Sean Krisanski is developing a flying robot to collect samples from the forest canopy, research that earned him the Forest & Wood Products Australia Award at this week’s Science and Innovation Awards for Young People in Agriculture, Fisheries and Forestry.
Currently, collecting samples from the canopy involves hiring an arborist to climb trees and trim the branches with a saw – work that is expensive, time-consuming and possibly dangerous.
The University of Tasmania mechanical engineer wants to develop a drone with a saw attached that can fly into the canopy and collect a sample.
One of the major challenges is making sure the drone can tolerate collisions. “I will be designing a 3D-printed airframe which will protect the rotors and make the system fairly robust to the inevitable collisions with branches, with a small saw integrated into the airframe for the actual cutting,” he said.
As part of his PhD research, Sean has already built several drones that fly under the tree canopy to undertake remote sensing—using lasers and cameras to create 3D maps of the forest. He has also previously built a drone to map dangerous areas in underground mines.
“There’s a lot of research that you simply can’t afford to do because it’s hard to justify paying someone to climb a single tree just to get a small branch or leaf sample and collecting samples from hundreds of trees is not really a practical option,” he said.

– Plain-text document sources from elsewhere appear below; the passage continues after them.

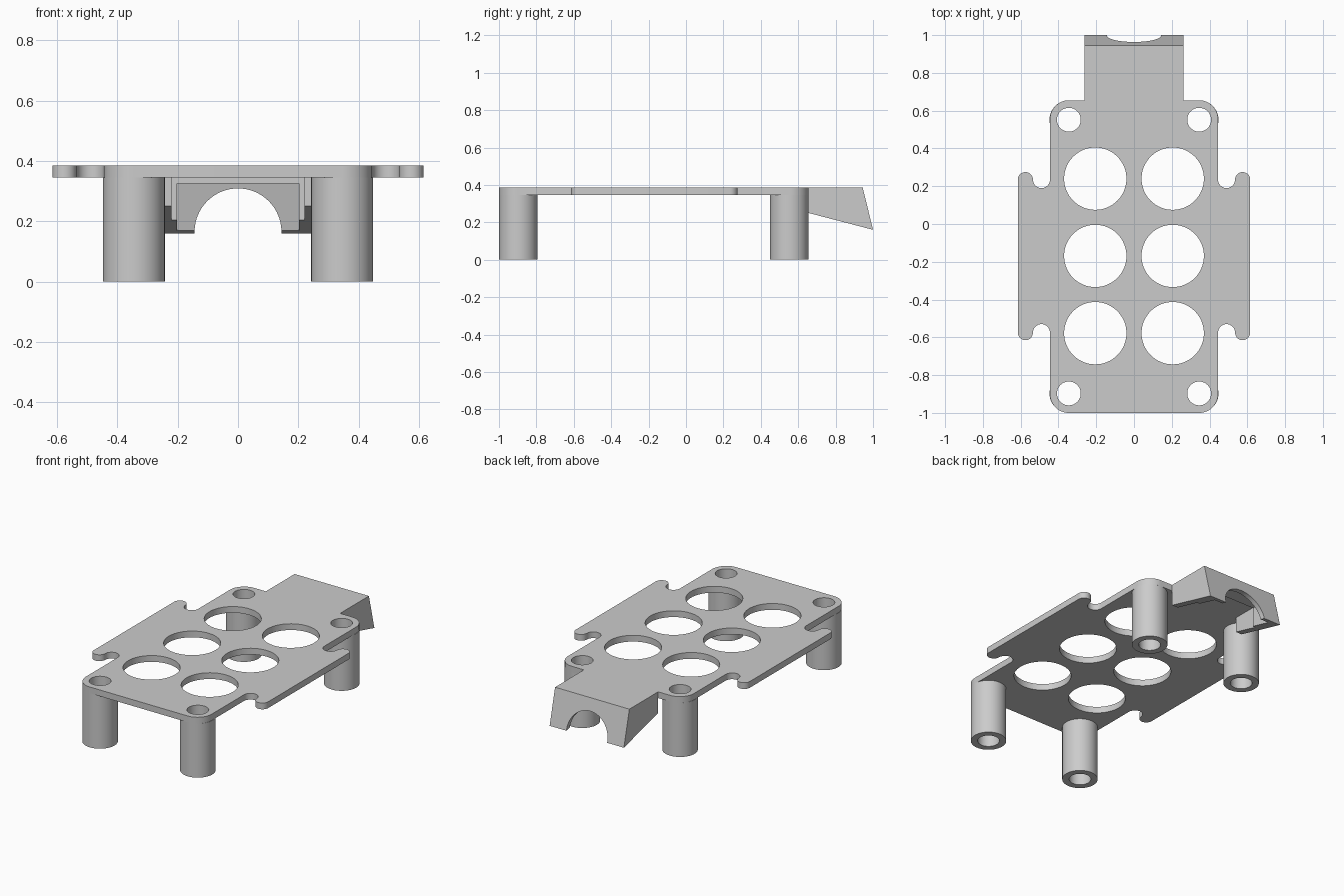
import bpy, bmesh
from math import cos, sin, radians
from mathutils import Matrix

cube = bpy.data.objects.get("Cube")
if cube:
    bpy.data.objects.remove(cube)

grey = bpy.data.materials.new("plain grey")
grey.use_nodes = True
grey.diffuse_color = (0.6, 0.6, 0.6, 1)
grey.node_tree.nodes["Principled BSDF"].inputs["Base Color"].default_value = (0.6, 0.6, 0.6, 1)

# Orientations: profile drawn in xy, in yz (extruded along x), in xz (extruded along y)
FLAT = Matrix.Identity(4)
SIDE = Matrix(((0, 0, 1, 0), (1, 0, 0, 0), (0, 1, 0, 0), (0, 0, 0, 1)))
FACE = Matrix(((1, 0, 0, 0), (0, 0, -1, 0), (0, 1, 0, 0), (0, 0, 0, 1)))


def arc(cx, cy, r, start, end, steps=16):
    angles = [radians(start + (end - start) * i / steps) for i in range(steps + 1)]
    return [(cx + r * cos(a), cy + r * sin(a)) for a in angles]


def circle(cx, cy, r, steps=64):
    return arc(cx, cy, r, 0, 360, steps)[:-1]


def baked_mesh(obj):
    bpy.context.view_layer.update()
    deps = bpy.context.evaluated_depsgraph_get()
    return bpy.data.meshes.new_from_object(obj.evaluated_get(deps))


def prism(name, loops, low, high, turn=FLAT):
    """Extrude an outline with holes from low to high."""
    curve = bpy.data.curves.new(name, "CURVE")
    curve.dimensions = "2D"
    curve.fill_mode = "BOTH"
    curve.extrude = (high - low) / 2
    for loop in loops:
        spline = curve.splines.new("POLY")
        spline.points.add(len(loop) - 1)
        for point, (a, b) in zip(spline.points, loop):
            point.co = (a, b, 0, 1)
        spline.use_cyclic_u = True
    temp = bpy.data.objects.new(name + " outline", curve)
    bpy.context.collection.objects.link(temp)
    mesh = baked_mesh(temp)
    bpy.data.objects.remove(temp)
    mesh.transform(turn @ Matrix.Translation((0, 0, (low + high) / 2)))
    bm = bmesh.new()
    bm.from_mesh(mesh)
    bmesh.ops.remove_doubles(bm, verts=bm.verts, dist=0.0001)
    bmesh.ops.dissolve_limit(bm, angle_limit=0.001, verts=bm.verts, edges=bm.edges)
    bmesh.ops.recalc_face_normals(bm, faces=bm.faces)
    bm.to_mesh(mesh)
    bm.free()
    mesh.materials.clear()
    mesh.materials.append(grey)
    obj = bpy.data.objects.new(name, mesh)
    bpy.context.collection.objects.link(obj)
    return obj


def cut(obj, cutter):
    mod = obj.modifiers.new("cut", "BOOLEAN")
    mod.operation = "DIFFERENCE"
    mod.solver = "EXACT"
    mod.object = cutter
    mesh = baked_mesh(obj)
    obj.modifiers.clear()
    obj.data = mesh
    bpy.data.objects.remove(cutter)


def finish(obj):
    bpy.ops.object.select_all(action="DESELECT")
    obj.select_set(True)
    bpy.context.view_layer.objects.active = obj
    bpy.ops.object.shade_smooth_by_angle(angle=radians(30))


TOP, UNDER = 0.385, 0.345
BACK = 0.655
POST_X, POST_R, BORE_R = 0.345, 0.1025, 0.063
posts = [(x, y) for x in (-POST_X, POST_X) for y in (-0.897, 0.552)]

# Plate: rounded corners, side wings with notched tabs, bored through
half = (arc(0.345, -0.9, 0.1, -90, 0)
        + arc(0.49, -0.575, 0.045, 180, 0)
        + arc(0.575, -0.575, 0.04, 180, 360)[1:]
        + arc(0.575, 0.235, 0.04, 0, 180)
        + arc(0.49, 0.235, 0.045, 0, -180)[1:]
        + arc(0.345, BACK - 0.1, 0.1, 0, 90))
outline = half + [(-x, y) for x, y in reversed(half)]
big_holes = [circle(x, y, 0.165) for x in (-0.205, 0.205) for y in (0.24, -0.169, -0.578)]
bores = [circle(x, y, BORE_R) for x, y in posts]
finish(prism("plate", [outline] + big_holes + bores, UNDER, TOP))

# Hollow corner posts
for x, y in posts:
    name = ("front" if y < 0 else "back") + ("_left" if x > 0 else "_right") + "_post"
    finish(prism(name, [circle(x, y, POST_R), circle(x, y, BORE_R)], 0, UNDER))

# Back hood: sloped block, stepped hollow open to the front and below, arched back wall
hood = prism("back_hood", [[(BACK, 0.25), (1, 0.16), (0.945, TOP), (BACK, TOP)]],
             -0.262, 0.262, SIDE)
cut(hood, prism("wide hollow", [[(0.5, 0), (0.83, 0), (0.83, UNDER), (0.5, UNDER)]],
                -0.22, 0.22, SIDE))
cut(hood, prism("narrow hollow", [[(0.8, 0), (1.007, 0), (0.928, 0.325), (0.8, 0.325)]],
                -0.202, 0.202, SIDE))
arch = arc(0, 0.165, 0.144, 0, 180, 40) + [(-0.144, 0), (0.144, 0)]
cut(hood, prism("arch", [arch], -1.1, -0.87, FACE))
finish(hood)
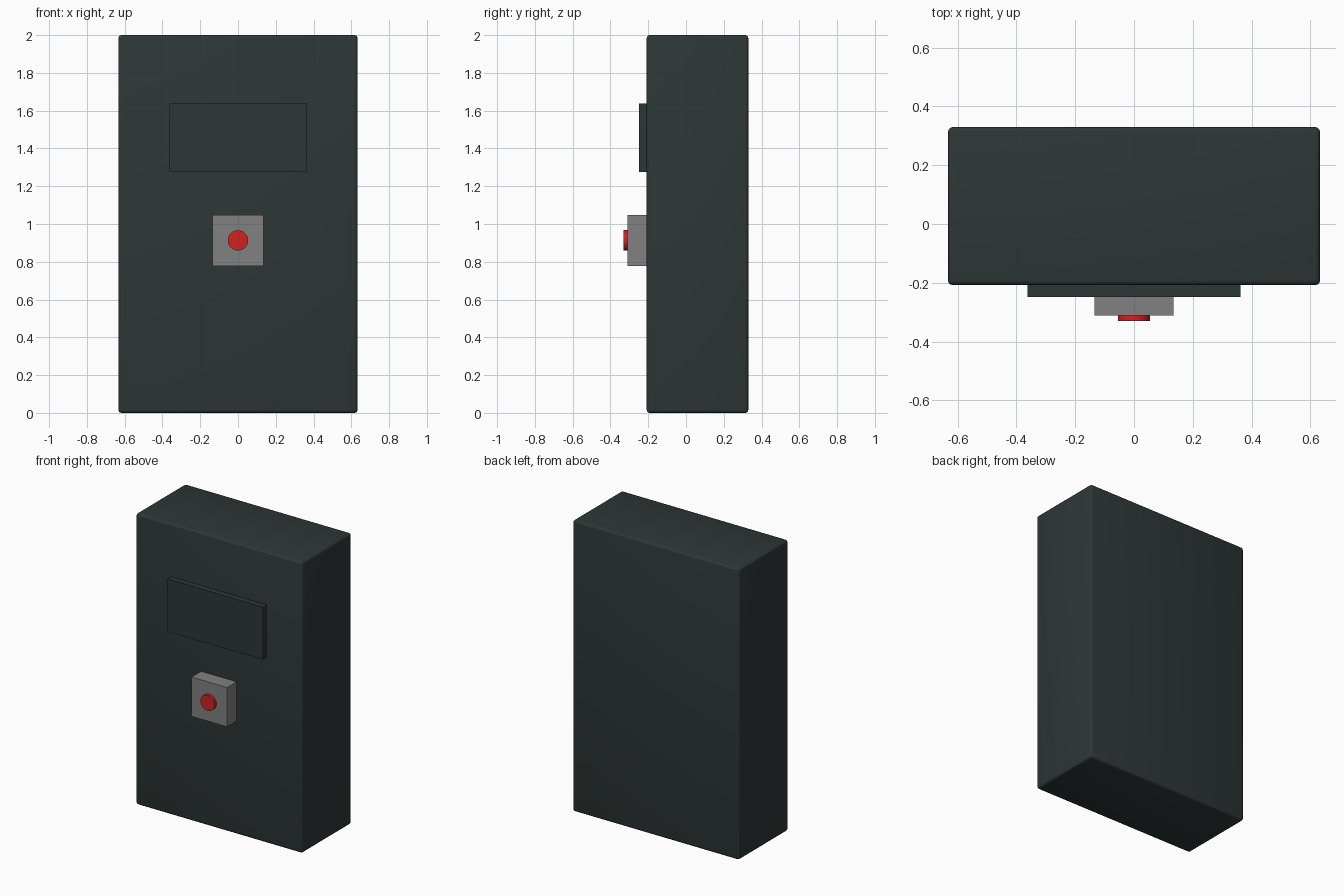
import bpy
import math

default = bpy.data.objects.get("Cube")
if default:
    bpy.data.objects.remove(default, do_unlink=True)


def material(name, rgb):
    mat = bpy.data.materials.new(name)
    mat.use_nodes = True
    colour = (*rgb, 1.0)
    mat.diffuse_color = colour
    mat.node_tree.nodes["Principled BSDF"].inputs["Base Color"].default_value = colour
    return mat


dark = material("dark green grey", (0.027, 0.038, 0.037))
grey = material("mid grey", (0.22, 0.22, 0.22))
red = material("red", (0.62, 0.016, 0.016))


def box(name, low, high, mat):
    """Box between two opposite corners."""
    centre = [(a + b) / 2 for a, b in zip(low, high)]
    bpy.ops.mesh.primitive_cube_add(size=1, location=centre)
    obj = bpy.context.object
    obj.name = name
    obj.scale = [b - a for a, b in zip(low, high)]
    bpy.ops.object.transform_apply(location=False, rotation=False, scale=True)
    obj.data.materials.append(mat)
    return obj


FRONT = -0.208

# Cabinet with softly rounded edges
cabinet = box("cabinet", (-0.633, FRONT, 0), (0.633, 0.33, 2), dark)
bevel = cabinet.modifiers.new("rounded_edges", "BEVEL")
bevel.width = 0.016
bevel.segments = 3
bpy.ops.object.shade_smooth()

# Raised panel and button housing on the front
box("front_panel", (-0.363, -0.249, 1.276), (0.363, FRONT, 1.638), dark)
box("button_housing", (-0.135, -0.311, 0.778), (0.135, FRONT, 1.048), grey)

# Round push button
bpy.ops.mesh.primitive_cylinder_add(
    vertices=32, radius=0.054, depth=0.04,
    location=(0, -0.31, 0.913), rotation=(math.pi / 2, 0, 0))
button = bpy.context.object
button.name = "push_button"
button.data.materials.append(red)
bpy.ops.object.shade_smooth_by_angle(angle=math.radians(30))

He will be collaborating with other researchers in the forestry sector as well as with forestry companies for field trials.